Data excerpts
* * * *

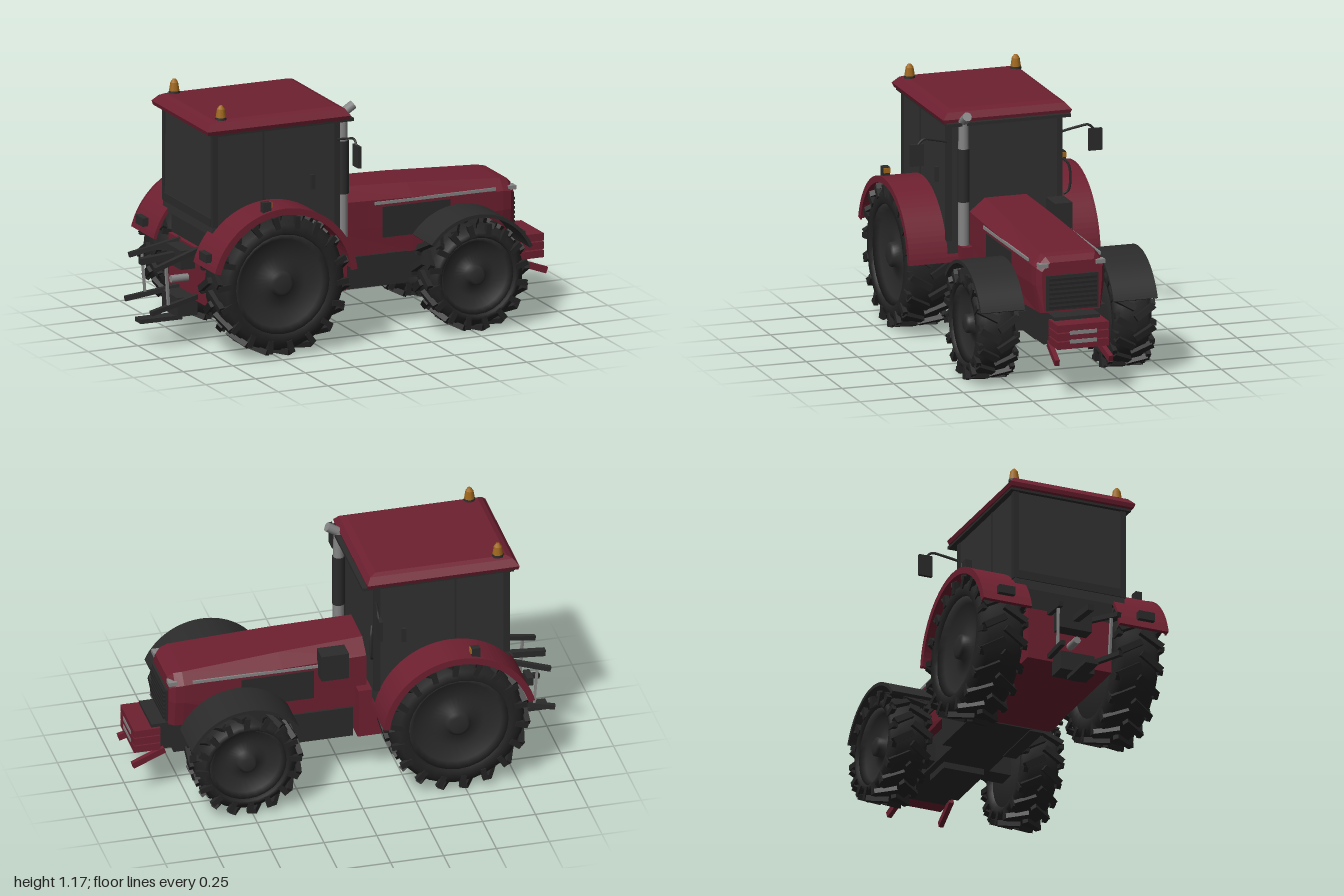
import * as THREE from 'three';

const paint = (name, color, extra = {}) => Object.assign(new THREE.MeshStandardMaterial({ color, ...extra }), { name });

export function createModel() {
  const model = new THREE.Group();
  model.name = 'tractor';
  const red = paint('red paint', 0x6e2030, { side: THREE.DoubleSide });
  const rubber = paint('tyre rubber', 0x242424);
  const dark = paint('dark metal', 0x2b2b2b);
  const glass = paint('tinted glass', 0x313131);
  const grey = paint('bare metal', 0x858585);
  const amber = paint('amber lamp', 0xa0681c);

  const add = (name, geo, mat, x = 0, y = 0, z = 0, parent = model) => {
    const m = new THREE.Mesh(geo, mat);
    m.name = name;
    m.position.set(x, y, z);
    parent.add(m);
    return m;
  };
  // Box given by its limits on each axis
  const box = (name, mat, x0, x1, y0, y1, z0, z1, parent) =>
    add(name, new THREE.BoxGeometry(x1 - x0, y1 - y0, Math.abs(z1 - z0)), mat,
      (x0 + x1) / 2, (y0 + y1) / 2, (z0 + z1) / 2, parent);
  // Square bar between two points
  const bar = (name, mat, a, b, w, h = w) => {
    const p = new THREE.Vector3(...a), q = new THREE.Vector3(...b);
    const m = add(name, new THREE.BoxGeometry(w, h, p.distanceTo(q)), mat);
    m.position.copy(p).lerp(q, 0.5);
    m.lookAt(q);
    return m;
  };
  const pipe = (name, mat, r, pts) => add(name,
    new THREE.TubeGeometry(new THREE.CatmullRomCurve3(pts.map(p => new THREE.Vector3(...p))), 16, r, 6), mat);
  // Faceted skin over equal loops, closed at both ends
  const loft = loops => {
    const out = [], n = loops[0].length, tri = (a, b, c) => out.push(...a, ...b, ...c);
    for (let i = 0; i + 1 < loops.length; i++) for (let j = 0; j < n; j++) {
      const k = (j + 1) % n, A = loops[i], B = loops[i + 1];
      tri(A[j], A[k], B[k]);
      tri(A[j], B[k], B[j]);
    }
    const last = loops[loops.length - 1];
    for (let j = 1; j + 1 < n; j++) {
      tri(loops[0][0], loops[0][j + 1], loops[0][j]);
      tri(last[0], last[j], last[j + 1]);
    }
    const g = new THREE.BufferGeometry();
    g.setAttribute('position', new THREE.Float32BufferAttribute(out, 3));
    g.computeVertexNormals();
    return g;
  };
  const arch = (cx, cy, r0, r1, a0, a1, depth) => {
    const s = new THREE.Shape();
    s.absarc(cx, cy, r1, a0, a1, false);
    s.absarc(cx, cy, r0, a1, a0, true);
    return new THREE.ExtrudeGeometry(s, { depth, bevelEnabled: false, curveSegments: 20 });
  };

  // Wheels: dished lathe body, hub and chevron lugs
  const wheel = (name, x, y, R, z0, z1, n, s) => {
    const g = new THREE.Group(), w = z1 - z0, h = w / 2, r = R - 0.02, rim = R * 0.72;
    g.name = name;
    g.position.set(x, y, s * (z0 + z1) / 2);
    model.add(g);
    const lathe = (part, mat, pts) => {
      const geo = new THREE.LatheGeometry(pts.map(p => new THREE.Vector2(...p)), 28);
      geo.rotateX(Math.PI / 2);
      add(part, geo, mat, 0, 0, 0, g).rotation.y = s > 0 ? 0 : Math.PI;
    };
    lathe('tyre', rubber, [[rim * 0.9, -h + 0.02], [rim, -h], [r - 0.03, -h + 0.005], [r, -h + 0.035],
      [r, h - 0.035], [r - 0.03, h - 0.005], [rim, h], [rim * 0.97, h - 0.02]]);
    lathe('rim', dark, [[0, -h + 0.03], [rim * 0.92, -h + 0.02], [rim * 0.98, 0], [rim * 0.98, h - 0.015],
      [rim * 0.86, h - 0.04], [rim * 0.55, h - 0.06], [R * 0.18, h - 0.055], [R * 0.17, h - 0.02], [R * 0.12, h - 0.01], [0, h - 0.01]]);
    for (let i = 0; i < n; i++) for (const side of [1, -1]) {
      const arm = new THREE.Group();
      arm.name = 'lug';
      arm.rotation.z = (i + (side > 0 ? 0 : 0.5)) * Math.PI * 2 / n;
      g.add(arm);
      const tread = add('tread bar', new THREE.BoxGeometry(0.03, 0.026, w * 0.56), rubber, 0, R - 0.014, side * w * 0.24, arm);
      tread.rotation.y = side * -0.55;
      const edge = add('shoulder bar', new THREE.BoxGeometry(0.026, 0.06, 0.022), rubber, -side * side * 0.035, R - 0.04, side * (h - 0.008), arm);
      edge.rotation.z = 0.3;
    }
  };

  // Hood: tapering faceted sections
  const hoodLoop = (x, bottom, low, wide, shoulder, top, crown) => {
    const half = [[low, bottom], [wide, bottom + 0.13], [wide, shoulder], [crown, top]];
    return [...half.map(([z, y]) => [x, y, -z]), ...half.reverse().map(([z, y]) => [x, y, z])];
  };
  add('hood', loft([
    hoodLoop(-0.1, 0.35, 0.175, 0.175, 0.615, 0.675, 0.1),
    hoodLoop(0.3, 0.35, 0.175, 0.178, 0.605, 0.66, 0.115),
    hoodLoop(0.76, 0.36, 0.15, 0.172, 0.58, 0.632, 0.13),
    hoodLoop(0.8, 0.36, 0.145, 0.165, 0.575, 0.625, 0.12),
    hoodLoop(0.825, 0.365, 0.135, 0.145, 0.56, 0.6, 0.105)]), red);
  box('grille', dark, 0.82, 0.835, 0.375, 0.54, -0.125, 0.125);
  for (let i = 0; i < 7; i++) box('grille slat', rubber, 0.83, 0.845, 0.385 + i * 0.022, 0.396 + i * 0.022, -0.115, 0.115);

  // Chassis and rear body
  box('chassis', dark, -0.04, 0.8, 0.21, 0.37, -0.13, 0.13);
  box('rear body', red, -0.75, -0.05, 0.21, 0.46, -0.21, 0.21);
  box('rear arch filler', dark, -0.73, -0.12, 0.45, 0.72, -0.22, 0.22);
  box('front axle', dark, 0.47, 0.57, 0.22, 0.31, -0.25, 0.25);
  box('rear axle', dark, -0.53, -0.41, 0.28, 0.4, -0.25, 0.25);
  box('front axle mount', dark, 0.44, 0.6, 0.18, 0.24, -0.1, 0.1);

  // Cab: side profile with wheel arches cut out of its lower edge
  const prof = new THREE.Shape();
  prof.moveTo(-0.115, 0.4);
  prof.lineTo(-0.115, 1.045);
  prof.lineTo(-0.745, 1.045);
  prof.lineTo(-0.75, 0.557);
  prof.absarc(-0.47, 0.34, 0.354, 2.48, 0.17, true);
  const cabGeo = new THREE.ExtrudeGeometry(prof, { depth: 0.55, bevelEnabled: false, curveSegments: 20 });
  add('cab', cabGeo, glass, 0, 0, -0.275);
  for (const s of [1, -1]) {
    for (const [x, y] of [[-0.128, 0.48], [-0.74, 0.6]])
      box('cab pillar', dark, x - 0.012, x + 0.016, y, 1.045, s * 0.255, s * 0.28);
    box('door divider', dark, -0.5, -0.49, 0.705, 1.04, s * 0.272, s * 0.279);
    box('door handle', dark, -0.26, -0.24, 0.73, 0.8, s * 0.275, s * 0.29);
  }
  box('roof trim', dark, -0.765, -0.05, 1.035, 1.05, -0.3, 0.3);
  box('rear window frame', dark, -0.755, -0.745, 0.6, 0.64, -0.26, 0.26);
  const roofLoop = (y, x0, x1, z) => [[x0, y, -z], [x0, y, z], [x1, y, z], [x1, y, -z]];
  add('roof', loft([roofLoop(1.046, -0.785, -0.075, 0.305), roofLoop(1.065, -0.79, -0.07, 0.312),
    roofLoop(1.095, -0.765, -0.09, 0.285), roofLoop(1.106, -0.74, -0.12, 0.265)]), red);

  // Exhaust stack on the left
  add('exhaust base', new THREE.CylinderGeometry(0.026, 0.026, 0.22, 10), grey, -0.07, 0.58, 0.215);
  add('exhaust muffler', new THREE.CylinderGeometry(0.03, 0.03, 0.25, 10), dark, -0.07, 0.8, 0.215);
  add('exhaust pipe', new THREE.CylinderGeometry(0.023, 0.025, 0.14, 10), grey, -0.07, 0.99, 0.215);
  add('exhaust tip', new THREE.CylinderGeometry(0.022, 0.022, 0.07, 10), grey, -0.045, 1.07, 0.215).rotation.z = -1;
  // Air filter and grab rail on the right
  box('air filter', dark, 0, 0.13, 0.55, 0.68, -0.245, -0.16);
  pipe('grab rail', dark, 0.006, [[-0.1, 0.83, -0.275], [-0.09, 0.8, -0.302], [-0.09, 0.68, -0.302], [-0.1, 0.66, -0.28]]);

  for (const s of [1, -1]) {
    wheel('rearWheel', -0.47, 0.34, 0.335, 0.23, 0.45, 18, s);
    wheel('frontWheel', 0.52, 0.262, 0.258, 0.235, 0.425, 16, s);
    // Fenders
    const zr = s > 0 ? 0.22 : -0.462, zf = s > 0 ? 0.215 : -0.428;
    add('rearFender', arch(-0.47, 0.34, 0.348, 0.364, 0.11, 2.88, 0.242), red, 0, 0, zr);
    add('rearFenderLip', arch(-0.47, 0.34, 0.335, 0.366, 0.11, 2.88, 0.008), red, 0, 0, s > 0 ? 0.455 : -0.463);
    add('frontFender', arch(0.52, 0.262, 0.28, 0.296, 0.41, 2.5, 0.213), dark, 0, 0, zf);
    bar('frontFenderBracket', dark, [0.52, 0.55, s * 0.23], [0.52, 0.3, s * 0.19], 0.03);
    box('fenderSupport', red, -0.12, -0.05, 0.22, 0.46, s * 0.2, s * 0.225);
    box('sideTank', dark, -0.035, 0.27, 0.205, 0.355, s * 0.12, s * 0.185);
    // Hood side details
    box('hoodVent', dark, 0.15, 0.49, 0.43, 0.575, s * 0.17, s * 0.182);
    const stripe = box('hoodStripe', grey, 0.11, 0.72, 0.588, 0.602, s * 0.173, s * 0.181);
    stripe.rotation.y = s * 0.008;
    box('headlight', grey, 0.79, 0.83, 0.578, 0.597, s * 0.115, s * 0.16);
    // Lamps
    box('fenderLampHousing', dark, -0.57, -0.53, 0.69, 0.738, s * 0.41, s * 0.442);
    box('fenderLamp', amber, -0.53, -0.524, 0.712, 0.735, s * 0.41, s * 0.442);
    box('tailLamp', dark, -0.835, -0.805, 0.47, 0.51, s * 0.31, s * 0.39);
    add('beaconBase', new THREE.CylinderGeometry(0.026, 0.028, 0.012, 8), dark, -0.7, 1.11, s * 0.257);
    add('beacon', new THREE.CylinderGeometry(0.019, 0.026, 0.042, 8), amber, -0.7, 1.134, s * 0.257);
    add('beaconCap', new THREE.CylinderGeometry(0.008, 0.019, 0.016, 8), amber, -0.7, 1.162, s * 0.257);
    // Mirrors
    pipe('mirrorArm', dark, 0.006, [[-0.12, 0.95, s * 0.275], [-0.105, 0.97, s * 0.35], [-0.095, 0.978, s * 0.4], [-0.095, 0.95, s * 0.43]]);
    box('mirror', dark, -0.104, -0.088, 0.855, 0.958, s * 0.4, s * 0.465);
    // Rear linkage
    bar('upperLiftArm', dark, [-0.74, 0.455, s * 0.1], [-0.98, 0.395, s * 0.145], 0.022);
    bar('lowerLiftArm', dark, [-0.74, 0.235, s * 0.1], [-1.0, 0.19, s * 0.145], 0.022);
    bar('liftRod', grey, [-0.92, 0.41, s * 0.133], [-0.905, 0.205, s * 0.13], 0.012);
    // Front lower arms
    bar('frontArm', red, [0.84, 0.225, s * 0.115], [0.995, 0.17, s * 0.13], 0.022, 0.03);
  }

  // Front weights
  box('weight bracket', dark, 0.8, 0.9, 0.225, 0.36, -0.11, 0.11);
  for (let i = 0; i < 3; i++) {
    const y = 0.23 + i * 0.04;
    box('weight bar', red, 0.86, 0.985, y, y + 0.034, -0.125, 0.125);
    if (i) box('weight plate', grey, 0.9, 0.98, y - 0.012, y + 0.006, -0.064, 0.064);
  }
  for (const y of [0.255, 0.297]) box('weight plate face', grey, 0.984, 0.988, y, y + 0.018, -0.064, 0.064);

  // Rear hitch
  box('hitch block', dark, -0.84, -0.74, 0.14, 0.23, -0.085, 0.085);
  box('drawbar', dark, -1.0, -0.79, 0.112, 0.132, -0.032, 0.032);
  bar('top link', dark, [-0.74, 0.42, 0], [-0.99, 0.4, 0], 0.03);
  box('hitch tower', dark, -0.82, -0.74, 0.36, 0.45, -0.08, 0.08);
  add('power shaft', new THREE.CylinderGeometry(0.018, 0.018, 0.09, 8), grey, -0.79, 0.3, 0).rotation.z = Math.PI / 2;
  return model;
}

* * * *

What this task involves — This exercise requires the lines of the entries containing the string "hitch".

Solution for this problem —
  // Rear hitch
  box('hitch block', dark, -0.84, -0.74, 0.14, 0.23, -0.085, 0.085);
  box('hitch tower', dark, -0.82, -0.74, 0.36, 0.45, -0.08, 0.08);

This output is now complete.